Highlights from True Stories:
Love for Sale
Wild, Wild Life
The band's final album was sort of a return to the old sound that got the band popular in the first place: well, almost. Instead of experimenting with African elements, this album focuses much more on Latin rhythms.
Highlights from Naked:
(Nothing But) Flowers
Break-Up, "No Talking Just Head," and Rock and Roll Hall of Fame

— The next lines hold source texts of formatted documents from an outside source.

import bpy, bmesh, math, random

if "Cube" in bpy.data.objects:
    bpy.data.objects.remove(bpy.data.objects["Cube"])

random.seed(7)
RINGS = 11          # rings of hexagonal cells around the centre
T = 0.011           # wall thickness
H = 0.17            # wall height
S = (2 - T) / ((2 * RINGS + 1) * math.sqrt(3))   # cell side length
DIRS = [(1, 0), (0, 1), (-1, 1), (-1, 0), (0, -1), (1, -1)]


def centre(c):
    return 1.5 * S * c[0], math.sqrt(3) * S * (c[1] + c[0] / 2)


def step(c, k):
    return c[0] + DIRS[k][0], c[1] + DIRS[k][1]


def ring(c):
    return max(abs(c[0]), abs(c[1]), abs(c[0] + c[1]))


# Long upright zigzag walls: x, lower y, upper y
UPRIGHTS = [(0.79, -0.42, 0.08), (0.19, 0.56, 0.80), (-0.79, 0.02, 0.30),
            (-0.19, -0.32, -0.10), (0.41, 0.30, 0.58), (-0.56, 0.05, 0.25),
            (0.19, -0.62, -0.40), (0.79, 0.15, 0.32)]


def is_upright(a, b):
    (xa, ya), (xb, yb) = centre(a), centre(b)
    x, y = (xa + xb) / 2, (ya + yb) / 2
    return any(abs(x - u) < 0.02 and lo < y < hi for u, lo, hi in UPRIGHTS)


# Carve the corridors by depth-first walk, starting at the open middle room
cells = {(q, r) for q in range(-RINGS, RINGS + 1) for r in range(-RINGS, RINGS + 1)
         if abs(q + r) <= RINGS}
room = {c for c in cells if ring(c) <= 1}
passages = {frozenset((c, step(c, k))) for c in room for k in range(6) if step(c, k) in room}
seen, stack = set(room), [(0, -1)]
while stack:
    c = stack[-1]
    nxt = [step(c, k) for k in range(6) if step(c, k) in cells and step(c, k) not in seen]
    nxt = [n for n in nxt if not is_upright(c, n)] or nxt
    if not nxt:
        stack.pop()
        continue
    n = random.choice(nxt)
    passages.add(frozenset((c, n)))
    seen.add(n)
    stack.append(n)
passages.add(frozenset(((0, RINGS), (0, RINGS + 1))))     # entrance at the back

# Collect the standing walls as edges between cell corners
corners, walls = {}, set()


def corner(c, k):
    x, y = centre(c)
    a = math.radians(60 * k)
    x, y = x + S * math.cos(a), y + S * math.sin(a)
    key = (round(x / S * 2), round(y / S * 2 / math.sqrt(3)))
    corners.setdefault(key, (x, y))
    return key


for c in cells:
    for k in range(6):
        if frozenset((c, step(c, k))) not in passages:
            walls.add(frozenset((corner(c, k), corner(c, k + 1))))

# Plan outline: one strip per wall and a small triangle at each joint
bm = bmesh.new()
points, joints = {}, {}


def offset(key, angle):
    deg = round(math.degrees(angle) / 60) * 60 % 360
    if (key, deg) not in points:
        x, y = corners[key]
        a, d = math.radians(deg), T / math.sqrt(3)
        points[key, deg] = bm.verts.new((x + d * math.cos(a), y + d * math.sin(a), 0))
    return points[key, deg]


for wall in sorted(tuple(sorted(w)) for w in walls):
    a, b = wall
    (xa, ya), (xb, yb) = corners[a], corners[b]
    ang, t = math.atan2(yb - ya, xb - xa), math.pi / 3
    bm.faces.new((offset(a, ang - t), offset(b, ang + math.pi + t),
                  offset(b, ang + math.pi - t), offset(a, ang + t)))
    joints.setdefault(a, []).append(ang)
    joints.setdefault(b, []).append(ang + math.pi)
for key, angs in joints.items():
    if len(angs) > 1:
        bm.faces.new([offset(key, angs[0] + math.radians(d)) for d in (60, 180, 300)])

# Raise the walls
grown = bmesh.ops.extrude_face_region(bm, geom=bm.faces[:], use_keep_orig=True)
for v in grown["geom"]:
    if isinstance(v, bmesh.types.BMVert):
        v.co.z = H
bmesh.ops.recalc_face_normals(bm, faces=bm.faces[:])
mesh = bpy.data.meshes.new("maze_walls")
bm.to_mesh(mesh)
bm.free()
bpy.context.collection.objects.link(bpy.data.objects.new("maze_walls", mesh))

The band officially broke up in 1991, after recording a few more songs for an upcoming compilation album. From there, Byrne went on to continue his extensive solo career, while Weymouth and Frantz continued working on Tom Tom Club albums. In 1995, Weymouth, Frantz, and Harrison joined together to attempt to revive the band. They planned to release several albums under the name "The Heads," and they recorded their first album "No Talking, Just Head" without Byrne. This album instead included several guest singers, including Debbie Harry. Byrne was not pleased however, and sued the members. The case was settled out of court, but this was the only album released by The Heads. In 2002, the band was inducted into the Rock and Roll Hall of Fame. There, they performed a couple songs together, including "Psycho Killer" and "Burning Down the House." Since then, the band has not reformed and they have no plans to, due to the other members' feelings towards David Byrne. Talking Heads are fondly remembered as some of the most innovative and interesting musicians from the 1980's. Take some time to check out some of these incredible albums by this incredible band.